━━ MATERIAL SUPPLIED ━━

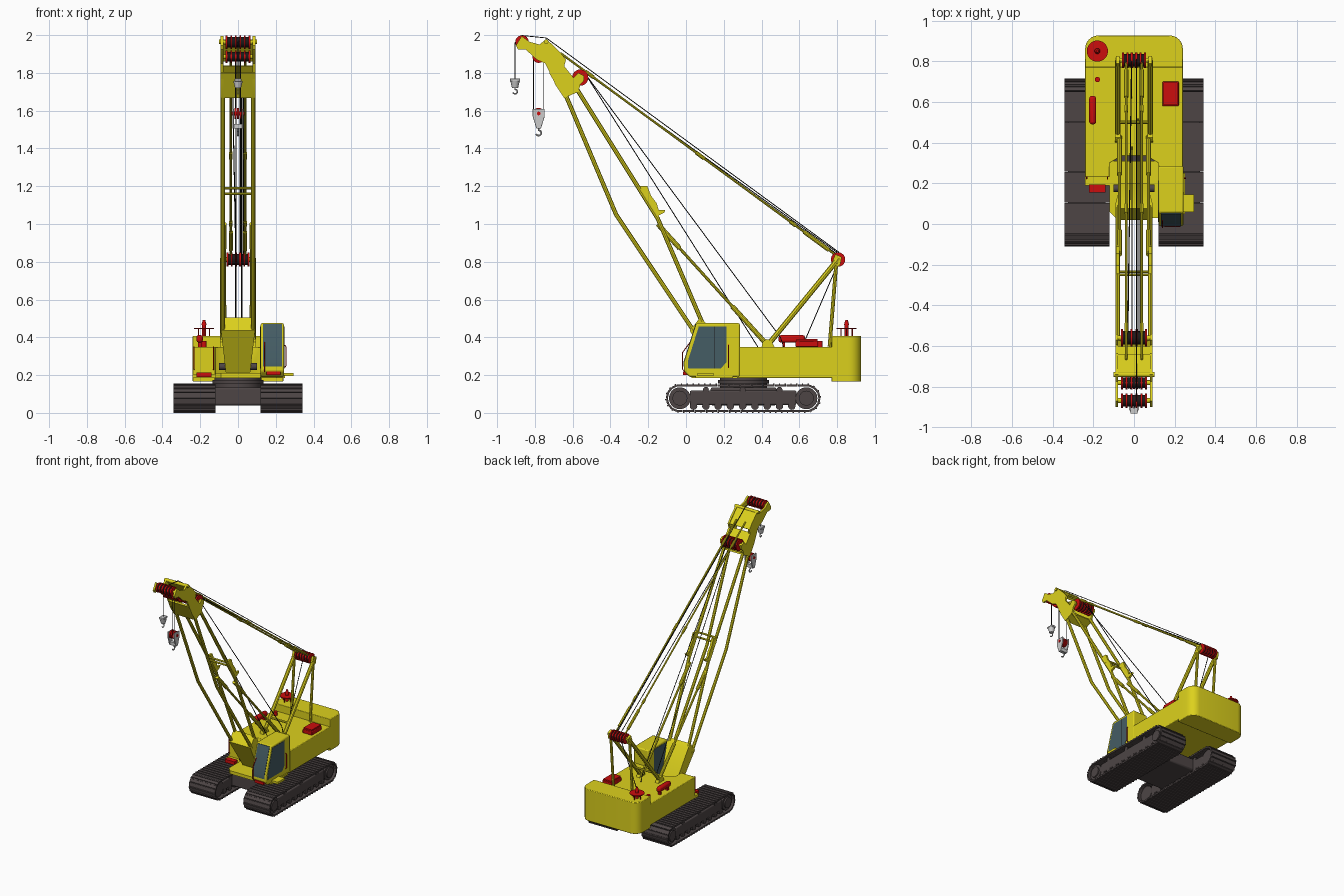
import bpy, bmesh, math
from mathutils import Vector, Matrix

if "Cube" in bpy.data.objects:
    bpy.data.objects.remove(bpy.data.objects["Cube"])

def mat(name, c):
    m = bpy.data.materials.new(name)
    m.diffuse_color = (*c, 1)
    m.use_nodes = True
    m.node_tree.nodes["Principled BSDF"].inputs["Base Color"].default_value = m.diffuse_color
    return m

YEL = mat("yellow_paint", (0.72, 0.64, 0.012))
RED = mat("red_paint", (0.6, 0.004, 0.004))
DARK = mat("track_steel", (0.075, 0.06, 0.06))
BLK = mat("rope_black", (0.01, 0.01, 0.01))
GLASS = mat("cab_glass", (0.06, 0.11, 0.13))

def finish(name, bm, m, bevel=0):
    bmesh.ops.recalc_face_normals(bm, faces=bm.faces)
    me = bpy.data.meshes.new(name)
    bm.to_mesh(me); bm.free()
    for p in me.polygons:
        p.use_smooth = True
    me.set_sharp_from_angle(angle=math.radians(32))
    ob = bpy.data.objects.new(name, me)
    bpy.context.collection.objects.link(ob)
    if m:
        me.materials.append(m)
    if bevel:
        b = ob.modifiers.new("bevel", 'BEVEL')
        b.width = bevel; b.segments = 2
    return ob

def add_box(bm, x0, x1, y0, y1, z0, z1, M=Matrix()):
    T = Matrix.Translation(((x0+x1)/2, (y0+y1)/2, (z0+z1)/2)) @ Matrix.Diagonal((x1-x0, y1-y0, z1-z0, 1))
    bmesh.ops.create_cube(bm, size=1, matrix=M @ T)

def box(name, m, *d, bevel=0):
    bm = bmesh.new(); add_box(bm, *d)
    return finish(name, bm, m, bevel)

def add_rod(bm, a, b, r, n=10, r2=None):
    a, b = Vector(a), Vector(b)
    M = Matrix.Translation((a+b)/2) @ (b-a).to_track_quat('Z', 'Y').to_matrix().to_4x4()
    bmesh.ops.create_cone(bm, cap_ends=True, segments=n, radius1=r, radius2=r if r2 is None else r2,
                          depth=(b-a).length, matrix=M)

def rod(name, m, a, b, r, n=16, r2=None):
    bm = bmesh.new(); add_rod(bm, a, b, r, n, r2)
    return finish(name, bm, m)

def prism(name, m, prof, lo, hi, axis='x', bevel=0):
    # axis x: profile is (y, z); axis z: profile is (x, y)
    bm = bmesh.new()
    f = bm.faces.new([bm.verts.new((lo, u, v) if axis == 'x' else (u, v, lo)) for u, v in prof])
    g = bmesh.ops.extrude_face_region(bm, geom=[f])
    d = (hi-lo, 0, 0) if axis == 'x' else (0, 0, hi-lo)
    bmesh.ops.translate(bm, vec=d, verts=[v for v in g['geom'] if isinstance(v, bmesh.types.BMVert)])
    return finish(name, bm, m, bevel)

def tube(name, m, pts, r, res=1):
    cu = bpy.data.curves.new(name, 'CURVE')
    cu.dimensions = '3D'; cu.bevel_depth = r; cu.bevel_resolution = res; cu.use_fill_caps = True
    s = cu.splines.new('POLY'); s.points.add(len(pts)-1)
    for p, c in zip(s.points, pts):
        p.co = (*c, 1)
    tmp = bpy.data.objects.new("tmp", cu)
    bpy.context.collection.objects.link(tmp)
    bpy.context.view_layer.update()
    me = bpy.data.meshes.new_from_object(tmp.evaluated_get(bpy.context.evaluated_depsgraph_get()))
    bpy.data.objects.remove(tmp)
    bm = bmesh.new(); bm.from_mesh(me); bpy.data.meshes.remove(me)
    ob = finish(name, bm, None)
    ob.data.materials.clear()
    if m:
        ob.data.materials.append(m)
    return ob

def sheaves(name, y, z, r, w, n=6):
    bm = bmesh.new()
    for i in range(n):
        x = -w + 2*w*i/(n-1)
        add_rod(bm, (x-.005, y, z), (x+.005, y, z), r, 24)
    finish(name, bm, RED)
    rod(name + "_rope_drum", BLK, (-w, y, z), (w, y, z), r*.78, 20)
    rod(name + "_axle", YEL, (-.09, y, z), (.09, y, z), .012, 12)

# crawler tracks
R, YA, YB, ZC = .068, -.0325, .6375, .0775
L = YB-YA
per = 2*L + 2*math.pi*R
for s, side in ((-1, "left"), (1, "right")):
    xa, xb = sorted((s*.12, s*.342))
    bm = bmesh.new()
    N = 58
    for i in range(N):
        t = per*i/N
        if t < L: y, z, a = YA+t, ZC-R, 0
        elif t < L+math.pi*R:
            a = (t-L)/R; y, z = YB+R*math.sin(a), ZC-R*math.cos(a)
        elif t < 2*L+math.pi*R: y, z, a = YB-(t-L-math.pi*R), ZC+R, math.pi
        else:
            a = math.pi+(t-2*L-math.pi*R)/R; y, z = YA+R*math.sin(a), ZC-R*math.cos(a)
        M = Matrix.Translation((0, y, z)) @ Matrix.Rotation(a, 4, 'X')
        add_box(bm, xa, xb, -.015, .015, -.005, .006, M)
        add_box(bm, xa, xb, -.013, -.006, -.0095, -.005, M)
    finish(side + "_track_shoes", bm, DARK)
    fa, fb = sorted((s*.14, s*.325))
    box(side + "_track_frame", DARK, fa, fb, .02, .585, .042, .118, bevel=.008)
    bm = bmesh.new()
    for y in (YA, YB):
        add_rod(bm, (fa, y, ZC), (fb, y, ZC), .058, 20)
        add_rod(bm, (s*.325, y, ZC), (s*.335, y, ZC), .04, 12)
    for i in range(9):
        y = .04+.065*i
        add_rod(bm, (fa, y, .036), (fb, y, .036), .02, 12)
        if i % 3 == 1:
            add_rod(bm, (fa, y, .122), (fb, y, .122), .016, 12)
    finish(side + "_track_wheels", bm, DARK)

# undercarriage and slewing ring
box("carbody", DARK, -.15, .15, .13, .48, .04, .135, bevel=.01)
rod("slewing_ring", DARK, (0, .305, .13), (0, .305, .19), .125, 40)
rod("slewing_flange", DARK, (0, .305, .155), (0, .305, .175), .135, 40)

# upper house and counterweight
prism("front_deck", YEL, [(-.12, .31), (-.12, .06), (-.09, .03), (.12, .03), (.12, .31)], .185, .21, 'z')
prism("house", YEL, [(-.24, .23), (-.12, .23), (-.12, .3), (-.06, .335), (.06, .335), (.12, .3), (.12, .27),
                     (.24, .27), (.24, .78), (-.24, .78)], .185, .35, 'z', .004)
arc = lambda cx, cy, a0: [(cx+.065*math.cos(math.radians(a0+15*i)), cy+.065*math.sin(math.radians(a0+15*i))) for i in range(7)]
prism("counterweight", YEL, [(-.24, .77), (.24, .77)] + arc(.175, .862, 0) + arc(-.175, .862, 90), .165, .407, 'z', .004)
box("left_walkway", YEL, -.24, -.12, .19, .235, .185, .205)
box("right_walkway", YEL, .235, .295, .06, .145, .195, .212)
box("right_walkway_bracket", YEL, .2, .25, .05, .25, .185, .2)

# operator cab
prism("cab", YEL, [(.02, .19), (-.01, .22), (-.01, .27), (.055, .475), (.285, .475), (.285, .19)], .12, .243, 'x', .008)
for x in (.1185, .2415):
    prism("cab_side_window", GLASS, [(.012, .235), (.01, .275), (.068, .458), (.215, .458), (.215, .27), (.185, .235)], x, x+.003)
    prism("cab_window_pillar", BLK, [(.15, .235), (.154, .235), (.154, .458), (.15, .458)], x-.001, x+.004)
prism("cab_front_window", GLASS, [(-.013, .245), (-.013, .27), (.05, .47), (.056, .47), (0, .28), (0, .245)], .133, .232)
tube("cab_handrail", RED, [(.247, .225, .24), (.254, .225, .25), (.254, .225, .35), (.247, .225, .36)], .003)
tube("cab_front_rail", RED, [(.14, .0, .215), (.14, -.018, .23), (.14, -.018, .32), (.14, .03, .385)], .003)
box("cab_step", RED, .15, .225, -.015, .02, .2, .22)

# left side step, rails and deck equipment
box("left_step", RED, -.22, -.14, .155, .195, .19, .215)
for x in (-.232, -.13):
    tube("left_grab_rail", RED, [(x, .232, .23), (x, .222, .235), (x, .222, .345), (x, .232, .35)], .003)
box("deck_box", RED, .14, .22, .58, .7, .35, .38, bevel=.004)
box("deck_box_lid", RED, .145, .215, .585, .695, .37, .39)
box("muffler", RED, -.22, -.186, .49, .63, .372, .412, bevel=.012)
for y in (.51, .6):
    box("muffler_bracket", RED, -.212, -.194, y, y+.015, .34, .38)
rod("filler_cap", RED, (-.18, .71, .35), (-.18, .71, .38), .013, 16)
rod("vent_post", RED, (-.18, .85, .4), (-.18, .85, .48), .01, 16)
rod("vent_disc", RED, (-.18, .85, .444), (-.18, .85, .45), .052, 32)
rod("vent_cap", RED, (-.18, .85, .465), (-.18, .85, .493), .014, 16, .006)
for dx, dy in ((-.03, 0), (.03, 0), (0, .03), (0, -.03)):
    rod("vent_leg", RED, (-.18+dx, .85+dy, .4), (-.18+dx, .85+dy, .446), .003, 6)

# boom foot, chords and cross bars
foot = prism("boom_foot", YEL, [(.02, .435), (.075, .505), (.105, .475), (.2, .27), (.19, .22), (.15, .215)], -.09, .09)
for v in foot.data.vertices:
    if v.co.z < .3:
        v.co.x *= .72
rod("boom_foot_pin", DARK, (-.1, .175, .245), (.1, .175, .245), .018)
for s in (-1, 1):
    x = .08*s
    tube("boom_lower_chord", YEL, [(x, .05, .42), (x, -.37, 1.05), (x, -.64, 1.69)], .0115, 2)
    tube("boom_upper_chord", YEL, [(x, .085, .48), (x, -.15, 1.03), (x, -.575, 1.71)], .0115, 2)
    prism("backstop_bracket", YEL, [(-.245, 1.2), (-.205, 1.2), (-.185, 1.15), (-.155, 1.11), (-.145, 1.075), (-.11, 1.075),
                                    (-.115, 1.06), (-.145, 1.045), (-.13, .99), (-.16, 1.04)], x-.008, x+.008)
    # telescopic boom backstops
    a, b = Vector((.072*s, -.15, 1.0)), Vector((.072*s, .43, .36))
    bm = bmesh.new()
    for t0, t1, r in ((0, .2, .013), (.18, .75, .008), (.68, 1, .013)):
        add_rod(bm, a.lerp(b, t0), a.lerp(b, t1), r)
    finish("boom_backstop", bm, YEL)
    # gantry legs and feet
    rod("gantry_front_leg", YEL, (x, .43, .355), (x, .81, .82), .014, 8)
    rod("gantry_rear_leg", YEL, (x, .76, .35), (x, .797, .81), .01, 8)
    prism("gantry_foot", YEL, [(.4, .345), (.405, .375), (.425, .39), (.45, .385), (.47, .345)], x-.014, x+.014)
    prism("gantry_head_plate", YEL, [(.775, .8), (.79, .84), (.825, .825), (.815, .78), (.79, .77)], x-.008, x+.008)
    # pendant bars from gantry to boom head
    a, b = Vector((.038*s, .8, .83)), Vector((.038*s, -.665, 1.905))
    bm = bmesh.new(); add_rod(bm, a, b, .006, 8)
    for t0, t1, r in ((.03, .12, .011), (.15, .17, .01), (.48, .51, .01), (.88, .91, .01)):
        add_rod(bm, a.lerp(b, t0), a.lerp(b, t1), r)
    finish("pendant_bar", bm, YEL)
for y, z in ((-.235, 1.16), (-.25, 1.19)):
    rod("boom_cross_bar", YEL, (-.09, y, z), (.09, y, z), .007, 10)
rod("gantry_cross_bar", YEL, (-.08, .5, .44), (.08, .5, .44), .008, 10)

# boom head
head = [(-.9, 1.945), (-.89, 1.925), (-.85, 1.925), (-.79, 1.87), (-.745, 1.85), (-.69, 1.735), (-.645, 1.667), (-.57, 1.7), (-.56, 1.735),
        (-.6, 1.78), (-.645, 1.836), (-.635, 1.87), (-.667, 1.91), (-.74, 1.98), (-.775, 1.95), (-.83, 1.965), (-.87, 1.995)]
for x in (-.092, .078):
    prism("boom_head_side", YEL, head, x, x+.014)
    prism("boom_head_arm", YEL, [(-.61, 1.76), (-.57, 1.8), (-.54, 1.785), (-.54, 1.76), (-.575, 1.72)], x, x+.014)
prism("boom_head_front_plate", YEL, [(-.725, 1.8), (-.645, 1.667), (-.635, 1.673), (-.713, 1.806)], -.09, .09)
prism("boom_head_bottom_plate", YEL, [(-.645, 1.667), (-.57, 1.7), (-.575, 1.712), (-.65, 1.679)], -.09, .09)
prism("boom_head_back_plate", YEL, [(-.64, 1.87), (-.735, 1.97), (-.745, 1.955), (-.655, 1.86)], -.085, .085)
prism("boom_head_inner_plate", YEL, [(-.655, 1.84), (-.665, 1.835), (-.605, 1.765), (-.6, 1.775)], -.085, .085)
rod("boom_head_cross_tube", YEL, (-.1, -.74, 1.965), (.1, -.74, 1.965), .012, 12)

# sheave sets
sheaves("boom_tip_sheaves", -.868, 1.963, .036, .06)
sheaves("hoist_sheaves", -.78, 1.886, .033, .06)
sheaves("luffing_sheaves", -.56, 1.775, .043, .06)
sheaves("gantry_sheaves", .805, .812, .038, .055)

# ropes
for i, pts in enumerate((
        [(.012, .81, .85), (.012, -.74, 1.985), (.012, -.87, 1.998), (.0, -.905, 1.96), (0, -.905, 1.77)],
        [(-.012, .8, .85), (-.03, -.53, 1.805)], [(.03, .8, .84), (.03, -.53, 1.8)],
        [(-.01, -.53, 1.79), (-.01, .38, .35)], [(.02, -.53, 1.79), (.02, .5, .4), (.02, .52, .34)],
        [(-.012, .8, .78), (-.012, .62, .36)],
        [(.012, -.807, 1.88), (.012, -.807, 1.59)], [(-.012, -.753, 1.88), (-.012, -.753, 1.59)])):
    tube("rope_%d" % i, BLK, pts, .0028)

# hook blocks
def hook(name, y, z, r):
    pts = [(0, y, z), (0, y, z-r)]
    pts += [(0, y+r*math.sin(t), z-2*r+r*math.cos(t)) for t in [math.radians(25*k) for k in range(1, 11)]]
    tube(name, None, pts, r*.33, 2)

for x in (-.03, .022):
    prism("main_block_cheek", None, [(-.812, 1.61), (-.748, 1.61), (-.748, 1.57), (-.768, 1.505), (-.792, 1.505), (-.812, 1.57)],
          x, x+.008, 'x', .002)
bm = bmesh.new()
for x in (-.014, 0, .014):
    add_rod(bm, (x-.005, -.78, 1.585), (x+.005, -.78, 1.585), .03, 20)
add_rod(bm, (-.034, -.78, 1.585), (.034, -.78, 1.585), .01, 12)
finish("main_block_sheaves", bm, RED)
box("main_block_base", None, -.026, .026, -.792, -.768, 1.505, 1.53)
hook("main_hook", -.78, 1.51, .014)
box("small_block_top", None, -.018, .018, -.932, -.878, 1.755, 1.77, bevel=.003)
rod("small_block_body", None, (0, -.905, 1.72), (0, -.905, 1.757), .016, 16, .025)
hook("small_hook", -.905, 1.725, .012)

━━━

▶ **PROBLEM TO WORK ON**: Determine the count of lines in the data above with the string "Vector" in them, and give that count alone.

▶ **SOLUTION FOR THIS TASK**: 4